(Data extracts)

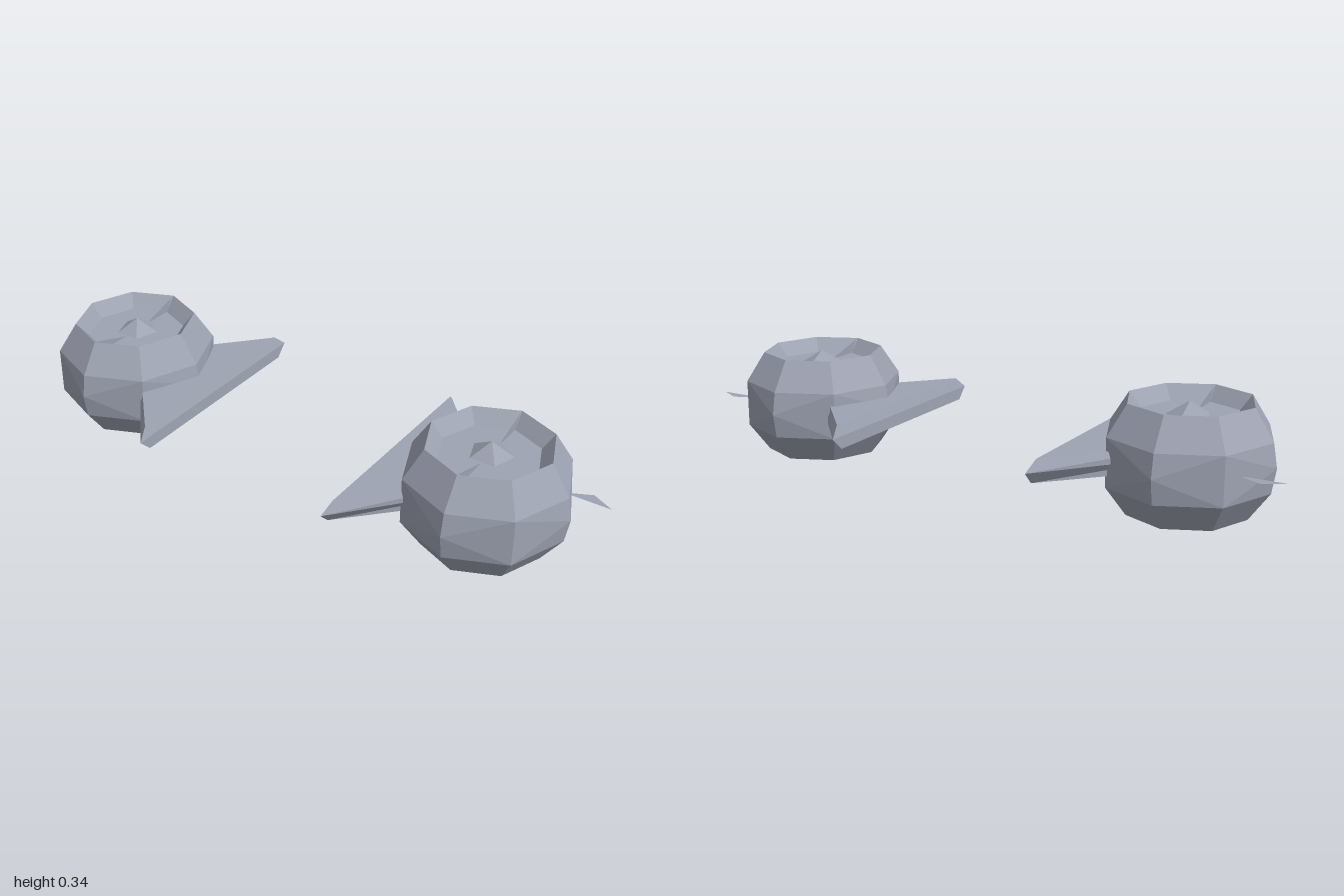
import * as THREE from 'three';

const hull = new THREE.MeshStandardMaterial({ color: 0x9ea3b2, flatShading: true, side: THREE.DoubleSide });
hull.name = 'hull grey';

const MID = 0.167, SIDES = 8;

function facets(points, faces) {
  const g = new THREE.BufferGeometry();
  g.setAttribute('position', new THREE.Float32BufferAttribute(points.flat(), 3));
  g.setIndex(faces.flat());
  const flat = g.toNonIndexed();
  flat.computeVertexNormals();
  return flat;
}

// Eight-sided pod: rings from the bottom recess, round the outside, to the top recess
function podGeometry() {
  const rings = [[0, 0.045], [0.16, 0.045], [0.195, 0], [0.262, 0.09], [0.275, MID],
    [0.262, 0.24], [0.2, 0.335], [0.16, 0.29], [0, 0.29]];
  const points = [], faces = [];
  rings.forEach(([r, y], j) => {
    for (let i = 0; i < SIDES; i++) {
      const a = i / SIDES * Math.PI * 2;
      const rr = j === 4 && i % 2 ? 0.262 : r; // only alternate corners bulge
      points.push([Math.sin(a) * rr * 0.965, y, Math.cos(a) * rr]);
    }
  });
  for (let j = 0; j < rings.length - 1; j++) {
    for (let i = 0; i < SIDES; i++) {
      const n = (i + 1) % SIDES;
      const a = j * SIDES + i, b = j * SIDES + n, c = b + SIDES, d = a + SIDES;
      // the diagonal always starts at a bulging corner of the middle ring
      if ((i % 2 === 0) === (j >= 4)) faces.push([a, b, c], [a, c, d]);
      else faces.push([a, b, d], [b, c, d]);
    }
  }
  return facets(points, faces);
}

// Triangular wing with bevelled long side; x is measured toward the model centre
function wingGeometry() {
  const points = [];
  for (const [x, z, y] of [[0.33, 0.345, 0.126], [0.328, 0.385, 0.165], [0.315, 0.345, 0.2]]) {
    points.push([x, y, z], [x, y, -z], [0, y, 0]);
  }
  const faces = [[0, 2, 1], [6, 7, 8]];
  for (const j of [0, 3]) {
    for (let i = 0; i < 3; i++) {
      const a = j + i, b = j + (i + 1) % 3;
      faces.push([a, b, b + 3], [a, b + 3, a + 3]);
    }
  }
  return facets(points, faces);
}

function add(parent, name, geometry) {
  const mesh = new THREE.Mesh(geometry, hull);
  mesh.name = name;
  parent.add(mesh);
  return mesh;
}

export function createModel() {
  const model = new THREE.Group();
  model.name = 'twinPods';
  for (const s of [-1, 1]) {
    const pod = new THREE.Group();
    pod.name = s > 0 ? 'leftPod' : 'rightPod';
    pod.position.x = s * 0.66;
    model.add(pod);

    add(pod, 'body', podGeometry()).position.z = 0.008;

    const wing = add(pod, 'wing', wingGeometry());
    if (s > 0) wing.rotation.y = Math.PI;

    // Thin flat fin on the outer side
    add(pod, 'sideFin', facets(
      [[s * 0.34, MID, -0.107], [s * 0.27, MID, -0.145], [s * 0.19, MID, -0.107]],
      [s > 0 ? [0, 1, 2] : [0, 2, 1]]));

    for (const end of [-1, 1]) {
      const recess = end > 0 ? 0.29 : 0.045;
      // Five-sided spike in the recess
      const spike = add(pod, end > 0 ? 'topSpike' : 'bottomSpike',
        new THREE.ConeGeometry(0.068, 0.042, 5));
      spike.position.y = recess + end * 0.021;
      spike.rotation.set(end > 0 ? 0 : Math.PI, end > 0 ? Math.PI : 0, 0);
      // Upright webs from the spike to the rim
      for (const f of [-1, 1]) {
        add(pod, 'recessWeb', facets(
          [[0, recess, 0.008 + f * 0.05], [0, recess, 0.008 + f * 0.16],
            [0, recess + end * 0.043, 0.008 + f * 0.19]],
          [[0, 1, 2]]));
      }
    }
  }
  return model;
}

(End Data extracts)

• _Instructions for the task_
Output the entries exactly as they appear, with no pictures included.

• _Response_
import * as THREE from 'three';

const hull = new THREE.MeshStandardMaterial({ color: 0x9ea3b2, flatShading: true, side: THREE.DoubleSide });
hull.name = 'hull grey';

const MID = 0.167, SIDES = 8;

function facets(points, faces) {
  const g = new THREE.BufferGeometry();
  g.setAttribute('position', new THREE.Float32BufferAttribute(points.flat(), 3));
  g.setIndex(faces.flat());
  const flat = g.toNonIndexed();
  flat.computeVertexNormals();
  return flat;
}

// Eight-sided pod: rings from the bottom recess, round the outside, to the top recess
function podGeometry() {
  const rings = [[0, 0.045], [0.16, 0.045], [0.195, 0], [0.262, 0.09], [0.275, MID],
    [0.262, 0.24], [0.2, 0.335], [0.16, 0.29], [0, 0.29]];
  const points = [], faces = [];
  rings.forEach(([r, y], j) => {
    for (let i = 0; i < SIDES; i++) {
      const a = i / SIDES * Math.PI * 2;
      const rr = j === 4 && i % 2 ? 0.262 : r; // only alternate corners bulge
      points.push([Math.sin(a) * rr * 0.965, y, Math.cos(a) * rr]);
    }
  });
  for (let j = 0; j < rings.length - 1; j++) {
    for (let i = 0; i < SIDES; i++) {
      const n = (i + 1) % SIDES;
      const a = j * SIDES + i, b = j * SIDES + n, c = b + SIDES, d = a + SIDES;
      // the diagonal always starts at a bulging corner of the middle ring
      if ((i % 2 === 0) === (j >= 4)) faces.push([a, b, c], [a, c, d]);
      else faces.push([a, b, d], [b, c, d]);
    }
  }
  return facets(points, faces);
}

// Triangular wing with bevelled long side; x is measured toward the model centre
function wingGeometry() {
  const points = [];
  for (const [x, z, y] of [[0.33, 0.345, 0.126], [0.328, 0.385, 0.165], [0.315, 0.345, 0.2]]) {
    points.push([x, y, z], [x, y, -z], [0, y, 0]);
  }
  const faces = [[0, 2, 1], [6, 7, 8]];
  for (const j of [0, 3]) {
    for (let i = 0; i < 3; i++) {
      const a = j + i, b = j + (i + 1) % 3;
      faces.push([a, b, b + 3], [a, b + 3, a + 3]);
    }
  }
  return facets(points, faces);
}

function add(parent, name, geometry) {
  const mesh = new THREE.Mesh(geometry, hull);
  mesh.name = name;
  parent.add(mesh);
  return mesh;
}

export function createModel() {
  const model = new THREE.Group();
  model.name = 'twinPods';
  for (const s of [-1, 1]) {
    const pod = new THREE.Group();
    pod.name = s > 0 ? 'leftPod' : 'rightPod';
    pod.position.x = s * 0.66;
    model.add(pod);

    add(pod, 'body', podGeometry()).position.z = 0.008;

    const wing = add(pod, 'wing', wingGeometry());
    if (s > 0) wing.rotation.y = Math.PI;

    // Thin flat fin on the outer side
    add(pod, 'sideFin', facets(
      [[s * 0.34, MID, -0.107], [s * 0.27, MID, -0.145], [s * 0.19, MID, -0.107]],
      [s > 0 ? [0, 1, 2] : [0, 2, 1]]));

    for (const end of [-1, 1]) {
      const recess = end > 0 ? 0.29 : 0.045;
      // Five-sided spike in the recess
      const spike = add(pod, end > 0 ? 'topSpike' : 'bottomSpike',
        new THREE.ConeGeometry(0.068, 0.042, 5));
      spike.position.y = recess + end * 0.021;
      spike.rotation.set(end > 0 ? 0 : Math.PI, end > 0 ? Math.PI : 0, 0);
      // Upright webs from the spike to the rim
      for (const f of [-1, 1]) {
        add(pod, 'recessWeb', facets(
          [[0, recess, 0.008 + f * 0.05], [0, recess, 0.008 + f * 0.16],
            [0, recess + end * 0.043, 0.008 + f * 0.19]],
          [[0, 1, 2]]));
      }
    }
  }
  return model;
}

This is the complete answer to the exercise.